More flights are scheduled for this afternoon, with the airport bustling for the first time in months.
It's a far cry from the height of lock down over the traditionally busy Easter break, when Brisbane Airport was deserted.
Speaking from Coolangatta earlier today, Premier Annastacia Palaszczuk said patience would definitely be a virtue today.
"We know there's going to be lengthy delays," she told ABC 24.
"So I've been saying all week to everybody to please plan your journey, don't be rushing across the border today because you'll be sitting in the traffic for hours.
"If you can delay your journey, delay it."
The new requirements have prompted police to warn drivers to pack plenty of fluids and snacks for the journey.
On top of the statutory declaration motorists must carry that says they have not been in Victoria for 14 days, a new burden of proof has been imposed on all travellers. From noon Friday they must have documents such as accommodation bills, receipts or photos with a date and time stamp to show they have not been in Victoria where coronavirus cases are surging.
Gold Coast Police Chief Superintendent Mark Wheeler said travellers needed to prove to police they had not been in COVID-19 hot spots.
Ms Palaszczuk said police would be checking border passes and warned fines would be issued if there were false declarations.
Almost 250,000 people have already filled out declarations to visit Queensland so far.
Supt Wheeler warned Queensland could mirror Victoria's plight - which has entered six weeks of lockdown - "if we don't get this right".
"People need to do the right thing, plan their journeys according and understand unfortunately at the moment this is the new normal," he said.
Queensland's border will reopen to all states and territories except Victoria from midday, as the southern state grapples with an alarming spike in COVID-19 cases.
It's not known when Victorians will be allowed into the Sunshine State, with the Premier saying community transmission needed to be brought under control.
"There is a lot of community transmission in Victoria at the moment," she said.

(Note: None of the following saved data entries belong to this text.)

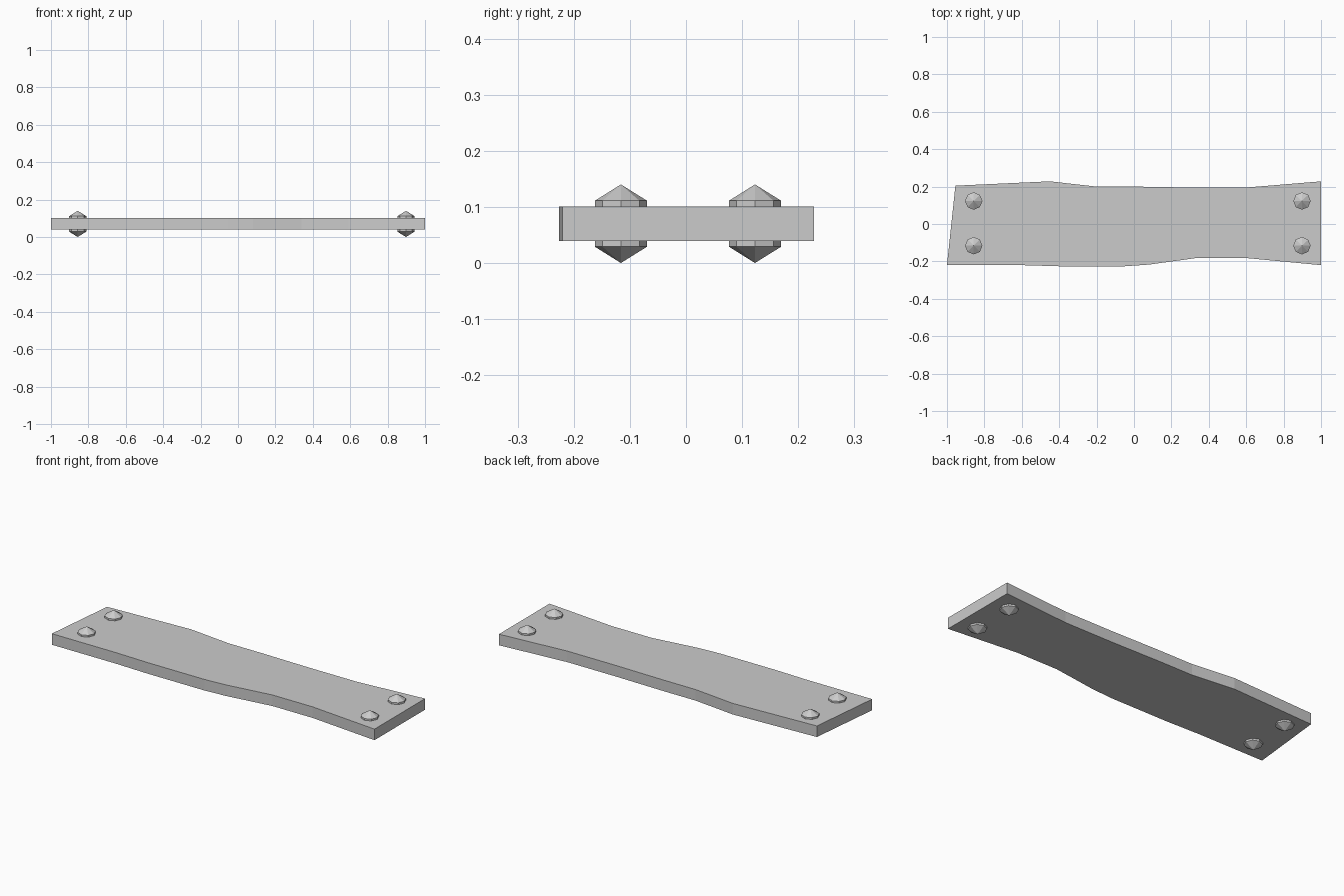
import bpy, bmesh, math

if "Cube" in bpy.data.objects:
    bpy.data.objects.remove(bpy.data.objects["Cube"])

MID = 0.070       # height of the plank's middle plane
HALF = 0.031      # half plank thickness


def make_object(name, bm):
    bmesh.ops.recalc_face_normals(bm, faces=bm.faces[:])
    mesh = bpy.data.meshes.new(name)
    bm.to_mesh(mesh)
    bm.free()
    obj = bpy.data.objects.new(name, mesh)
    bpy.context.collection.objects.link(obj)
    return obj


# Plank: uneven hand-cut outline extruded upwards
outline = [(-1, -0.22), (-0.6, -0.22), (-0.4, -0.226), (-0.05, -0.226),
           (0.08, -0.217), (0.34, -0.181), (0.59, -0.181), (1, -0.22),
           (1, 0.228), (0.6, 0.195), (0.3, 0.195), (0, 0.2), (-0.2, 0.2),
           (-0.45, 0.228), (-0.955, 0.205)]
bm = bmesh.new()
face = bm.faces.new([bm.verts.new((x, y, MID - HALF)) for x, y in outline])
ext = bmesh.ops.extrude_face_region(bm, geom=[face], use_keep_orig=True)
verts = [v for v in ext["geom"] if isinstance(v, bmesh.types.BMVert)]
bmesh.ops.translate(bm, verts=verts, vec=(0, 0, 2 * HALF))
make_object("plank", bm)


# Bolt: eight-sided shaft with a pointed head at each end
def bolt(name, x, y, radius=0.0465, rim=0.041, tip=0.070, sides=8):
    bm = bmesh.new()
    rings = []
    for z in (-rim, rim):
        rings.append([bm.verts.new((radius * math.cos(2 * math.pi * i / sides),
                                    radius * math.sin(2 * math.pi * i / sides), z))
                      for i in range(sides)])
    low, high = bm.verts.new((0, 0, -tip)), bm.verts.new((0, 0, tip))
    for i in range(sides):
        j = (i + 1) % sides
        bm.faces.new((rings[0][i], rings[0][j], rings[1][j], rings[1][i]))
        bm.faces.new((rings[0][j], rings[0][i], low))
        bm.faces.new((rings[1][i], rings[1][j], high))
    make_object(name, bm).location = (x, y, MID)


for side, x in (("left", -0.857), ("right", 0.898)):
    for end, y in (("front", -0.116), ("back", 0.123)):
        bolt(f"bolt_{side}_{end}", x, y)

"I'm very sorry that Victorians can't come here.
"I know there's a lot of families that are going to be separated during this time as well, it is going to be very difficult but no one could have foreseen that coronavirus was going to have the impact it has had both from a health perspective and an economic perspective on our country and around the world."
Ms Palaszczuk will today advocate for fewer international arrivals at National Cabinet, saying she'd already made that clear to Scott Morrison.
"I said that earlier this week I backed in Premier Mark McGowan, I think it's very important that we have less flights coming in at the moment until we get everything under control here in Australia," she said.
The Premier warned what's happening in Victoria could happen in Queensland.
Originally published as From lockdown to gridlock: 20km queues feared at border